The play begins with a series of amusing freeze-frame dioramas economically introducing the whole cast and the main groupings within it. Speedily the action moves to The shoemaker’s workshop with its volatile and anarchic journeymen, maids and the master’s wife. These diverse characters are held together by David Troughton’s remarkable Simon Eyre, an eccentric but loveable master, who alternately cajoles, begs and threatens his household in order to keep it in being by renewing the bonds of trust and affection that are at its heart. So we begin to understand what is meant by the oft repeated phrase ‘the gentle craft.’
The threats to Eyre’s extended family of artisans comes from the conscription of a shoemaker by the noble recruitment officers, one of whom deserts his military duties to pursue his lover whilst hiding in the shoemaker’s workshop.
This production avoids being a morality play exposing the hypocrisy and malice of the rich in their dealings with the poor. It is too nuanced, too funny, and too true to its historical period to make such easy judgements. The lovelorn nobleman/cobbler, Rowland Lacy, dressed in his Dutch disguise complete with clogs and cod accent amuses us and we forgive him going AWOL. Similarly Hammon, spurned by Lacy’s fiancée, puts in train a dastardly scheme to seduce the conscripted shoemaker’s wife. It comes to nothing and shamed by the exponents of the gentle craft he emerges as a figure of pathos, a disappointed lover bitterly giving his money away to preserve his damaged reputation.

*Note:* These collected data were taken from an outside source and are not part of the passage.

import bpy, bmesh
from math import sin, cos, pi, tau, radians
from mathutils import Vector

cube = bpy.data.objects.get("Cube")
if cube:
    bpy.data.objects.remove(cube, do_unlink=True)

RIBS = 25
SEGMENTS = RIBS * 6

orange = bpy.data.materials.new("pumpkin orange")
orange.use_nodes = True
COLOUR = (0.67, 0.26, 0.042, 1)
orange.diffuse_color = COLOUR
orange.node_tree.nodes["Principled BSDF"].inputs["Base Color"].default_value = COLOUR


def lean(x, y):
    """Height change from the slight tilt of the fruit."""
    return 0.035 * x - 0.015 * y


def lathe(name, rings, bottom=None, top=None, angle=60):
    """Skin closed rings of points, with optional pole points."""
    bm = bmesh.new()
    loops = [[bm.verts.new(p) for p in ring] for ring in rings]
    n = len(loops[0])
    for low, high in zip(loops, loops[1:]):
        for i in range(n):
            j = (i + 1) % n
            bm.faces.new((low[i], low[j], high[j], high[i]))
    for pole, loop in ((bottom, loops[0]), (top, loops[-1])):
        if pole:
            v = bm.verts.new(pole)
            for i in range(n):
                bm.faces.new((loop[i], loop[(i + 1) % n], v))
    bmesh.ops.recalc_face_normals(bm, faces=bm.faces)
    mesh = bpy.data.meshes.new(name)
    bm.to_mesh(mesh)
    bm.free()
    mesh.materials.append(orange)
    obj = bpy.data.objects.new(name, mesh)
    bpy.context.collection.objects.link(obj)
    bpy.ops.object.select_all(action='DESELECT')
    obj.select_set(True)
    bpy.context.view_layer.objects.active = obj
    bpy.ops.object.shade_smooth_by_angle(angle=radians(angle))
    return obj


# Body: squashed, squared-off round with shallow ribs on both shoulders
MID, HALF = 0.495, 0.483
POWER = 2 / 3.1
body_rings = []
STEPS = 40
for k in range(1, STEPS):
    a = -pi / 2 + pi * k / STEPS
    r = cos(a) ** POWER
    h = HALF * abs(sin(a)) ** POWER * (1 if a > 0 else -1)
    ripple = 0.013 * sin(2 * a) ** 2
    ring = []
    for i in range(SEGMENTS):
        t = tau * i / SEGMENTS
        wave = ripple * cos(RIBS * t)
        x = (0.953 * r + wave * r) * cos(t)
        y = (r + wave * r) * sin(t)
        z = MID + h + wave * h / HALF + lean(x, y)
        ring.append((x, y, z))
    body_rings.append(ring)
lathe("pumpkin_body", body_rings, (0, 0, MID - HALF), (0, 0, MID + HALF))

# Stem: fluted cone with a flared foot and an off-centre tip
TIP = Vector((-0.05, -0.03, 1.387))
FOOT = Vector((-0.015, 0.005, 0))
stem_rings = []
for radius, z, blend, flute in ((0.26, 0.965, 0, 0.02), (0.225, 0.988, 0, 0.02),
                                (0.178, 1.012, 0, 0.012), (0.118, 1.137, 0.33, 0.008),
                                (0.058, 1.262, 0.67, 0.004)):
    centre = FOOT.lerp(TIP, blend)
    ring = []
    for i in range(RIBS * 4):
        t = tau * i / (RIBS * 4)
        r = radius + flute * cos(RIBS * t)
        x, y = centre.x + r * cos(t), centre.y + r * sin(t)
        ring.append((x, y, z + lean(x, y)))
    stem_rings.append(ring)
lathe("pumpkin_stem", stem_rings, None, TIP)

Finally, I must mention Vivienne Parry for her inspired comic creation of Margery Eyre, the shoemaker’s wife, as she tries to adapt her speech, dress and deportment to her sudden elevation to the top rank of London society.
An entertaining and absorbing production.